(Stored data entries)
_ _ _ _ _
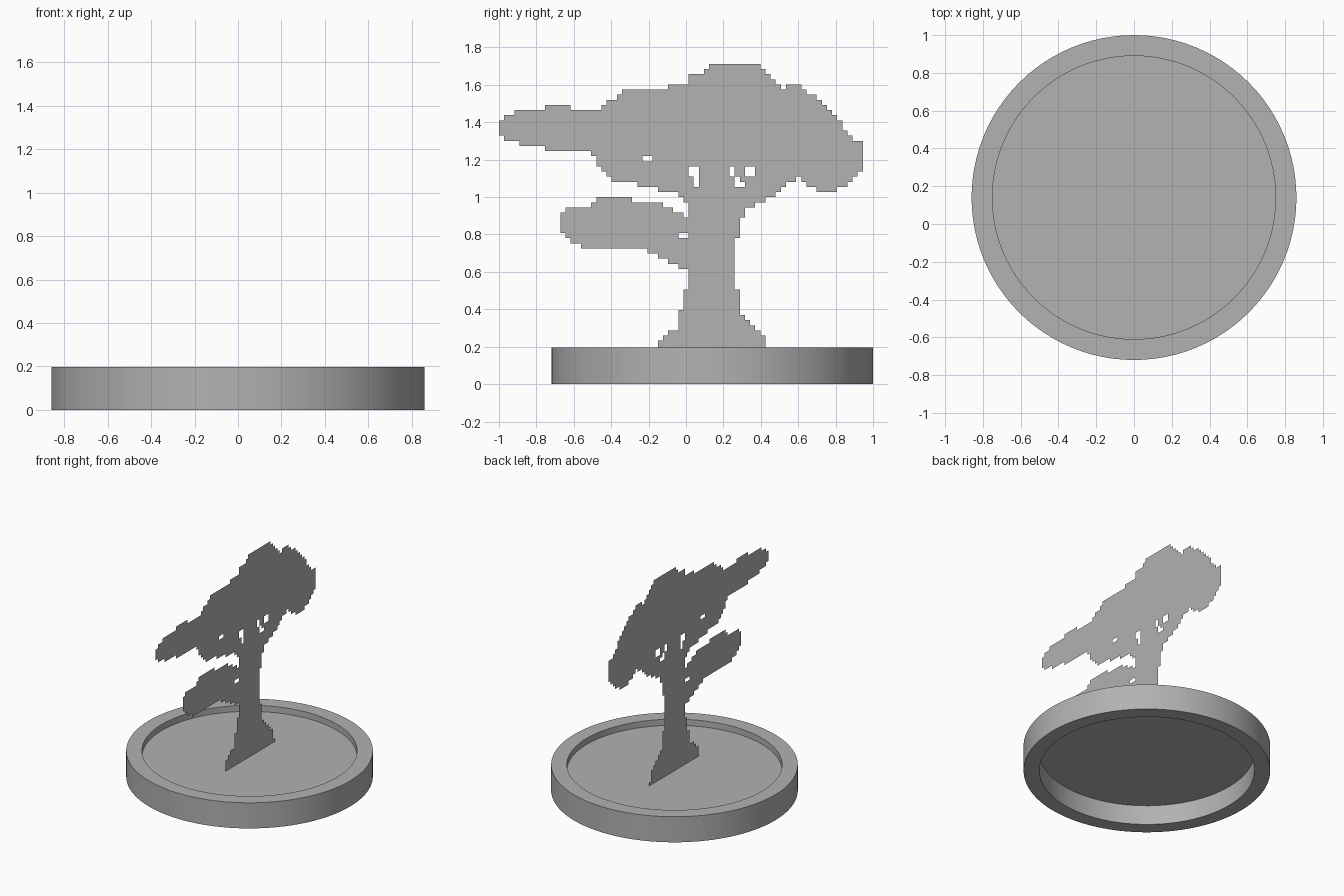
import bpy, bmesh, math

if "Cube" in bpy.data.objects:
    bpy.data.objects.remove(bpy.data.objects["Cube"])

CELL = 1.945 / 71          # size of one square step in the tree outline
Y0, Z0 = -1.0, 0.15        # lower left corner of the tree grid
BASE_Y = 0.14              # centre of the round base

grey = bpy.data.materials.new("plain_grey")
grey.diffuse_color = (0.445, 0.445, 0.445, 1)
grey.use_nodes = True
grey.node_tree.nodes["Principled BSDF"].inputs["Base Color"].default_value = grey.diffuse_color


def finish(bm, name):
    mesh = bpy.data.meshes.new(name)
    bm.to_mesh(mesh)
    bm.free()
    obj = bpy.data.objects.new(name, mesh)
    bpy.context.collection.objects.link(obj)
    mesh.materials.append(grey)
    return obj


def inside(y, z, outline):
    hit = False
    for (ya, za), (yb, zb) in zip(outline, outline[1:] + outline[:1]):
        if (za > z) != (zb > z) and y < ya + (z - za) * (yb - ya) / (zb - za):
            hit = not hit
    return hit


# Round rim: rectangular section spun around the centre
bm = bmesh.new()
section = [(0.75, 0), (0.86, 0), (0.86, 0.197), (0.75, 0.197)]
verts = [bm.verts.new((r, BASE_Y, z)) for r, z in section]
edges = [bm.edges.new((verts[i], verts[(i + 1) % 4])) for i in range(4)]
bmesh.ops.spin(bm, geom=verts + edges, cent=(0, BASE_Y, 0), axis=(0, 0, 1),
               angle=math.tau, steps=96, use_merge=True)
bmesh.ops.remove_doubles(bm, verts=bm.verts, dist=1e-5)
bmesh.ops.recalc_face_normals(bm, faces=bm.faces)
rim = finish(bm, "base_rim")
bpy.context.view_layer.objects.active = rim
rim.select_set(True)
bpy.ops.object.shade_smooth_by_angle(angle=math.radians(30))

# Thin floor disc inside the rim
bm = bmesh.new()
bmesh.ops.create_circle(bm, cap_ends=True, segments=96, radius=0.75)
bmesh.ops.translate(bm, verts=bm.verts, vec=(0, BASE_Y, Z0))
finish(bm, "base_floor")

# Tree outlines as (y, z) profiles
canopy = [(-1.0, 1.33), (-1.0, 1.40), (-.92, 1.45), (-.78, 1.47), (-.70, 1.50),
          (-.62, 1.50), (-.60, 1.475), (-.46, 1.475), (-.36, 1.55), (-.30, 1.58),
          (-.10, 1.58), (-.09, 1.605), (0, 1.61), (.04, 1.66), (.10, 1.67),
          (.14, 1.715), (.38, 1.715), (.45, 1.66), (.50, 1.60), (.53, 1.575),
          (.56, 1.605), (.60, 1.605), (.65, 1.55), (.69, 1.55), (.72, 1.50),
          (.77, 1.475), (.83, 1.40), (.87, 1.33), (.945, 1.28), (.945, 1.17),
          (.90, 1.09), (.80, 1.04), (.70, 1.04), (.60, 1.10), (.55, 1.09),
          (.50, 1.03), (.40, .98), (.35, .95), (0, .97), (-.06, 1.02),
          (-.16, 1.04), (-.28, 1.07), (-.41, 1.10), (-.48, 1.19), (-.49, 1.23),
          (-.58, 1.24), (-.70, 1.235), (-.76, 1.26), (-.86, 1.28), (-.95, 1.31)]
trunk = [(-.16, .15), (-.13, .24), (-.06, .29), (-.03, .34), (-.025, .47), (0, .50),
         (0, .78), (.025, .82), (.025, .93), (0, .94), (0, 1.10), (.45, 1.0),
         (.33, .95), (.30, .88), (.295, .79), (.27, .79), (.27, .50), (.297, .48),
         (.30, .38), (.35, .33), (.42, .25), (.43, .20), (.46, .15)]
low_foliage = [(.01, .60), (-.04, .63), (-.16, .69), (-.22, .725), (-.30, .735),
               (-.38, .715), (-.42, .735), (-.50, .71), (-.57, .75), (-.64, .78),
               (-.68, .83), (-.68, .90), (-.62, .95), (-.52, .945), (-.46, 1.01),
               (-.36, 1.01), (-.27, .98), (-.24, .955), (-.16, .975), (-.08, .94),
               (-.02, .90), (.025, .85), (0, .82), (-.05, .82), (-.05, .79), (.01, .78)]
# Gaps between the branches: y min, y max, z min, z max
gaps = [(-.245, -.19, 1.20, 1.23), (-.055, .025, 1.15, 1.175), (0, .08, 1.12, 1.15),
        (.05, .08, 1.065, 1.12), (.24, .27, 1.12, 1.15), (.32, .38, 1.12, 1.15),
        (.27, .32, 1.065, 1.09), (.27, .297, 1.09, 1.12), (.41, .435, 1.15, 1.175)]


# Each tree part is a flat sheet of square cells; shared cells are used once
used = set()
for name, outline in (("trunk", trunk), ("canopy", canopy), ("low_foliage", low_foliage)):
    bm = bmesh.new()
    for col in range(71):
        for row in range(57):
            y, z = Y0 + (col + .5) * CELL, Z0 + (row + .5) * CELL
            in_gap = any(a < y < b and c < z < d for a, b, c, d in gaps)
            if (col, row) in used or in_gap or not inside(y, z, outline):
                continue
            used.add((col, row))
            h = CELL / 2
            bm.faces.new([bm.verts.new((0, y + a * h, z + b * h))
                          for a, b in ((-1, -1), (1, -1), (1, 1), (-1, 1))])
    bmesh.ops.remove_doubles(bm, verts=bm.verts, dist=1e-4)
    bmesh.ops.dissolve_limit(bm, angle_limit=0.01, verts=bm.verts, edges=bm.edges)
    finish(bm, name)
_ _ _ _ _
The problem: Please output exactly the lines between the one holding "used.add((col, row))" and the one holding "angle_limit=0.01, verts=bm.verts, edges=bm.edges)" in the records above, inclusive, and nothing more.

Written answer:
            used.add((col, row))
            h = CELL / 2
            bm.faces.new([bm.verts.new((0, y + a * h, z + b * h))
                          for a, b in ((-1, -1), (1, -1), (1, 1), (-1, 1))])
    bmesh.ops.remove_doubles(bm, verts=bm.verts, dist=1e-4)
    bmesh.ops.dissolve_limit(bm, angle_limit=0.01, verts=bm.verts, edges=bm.edges)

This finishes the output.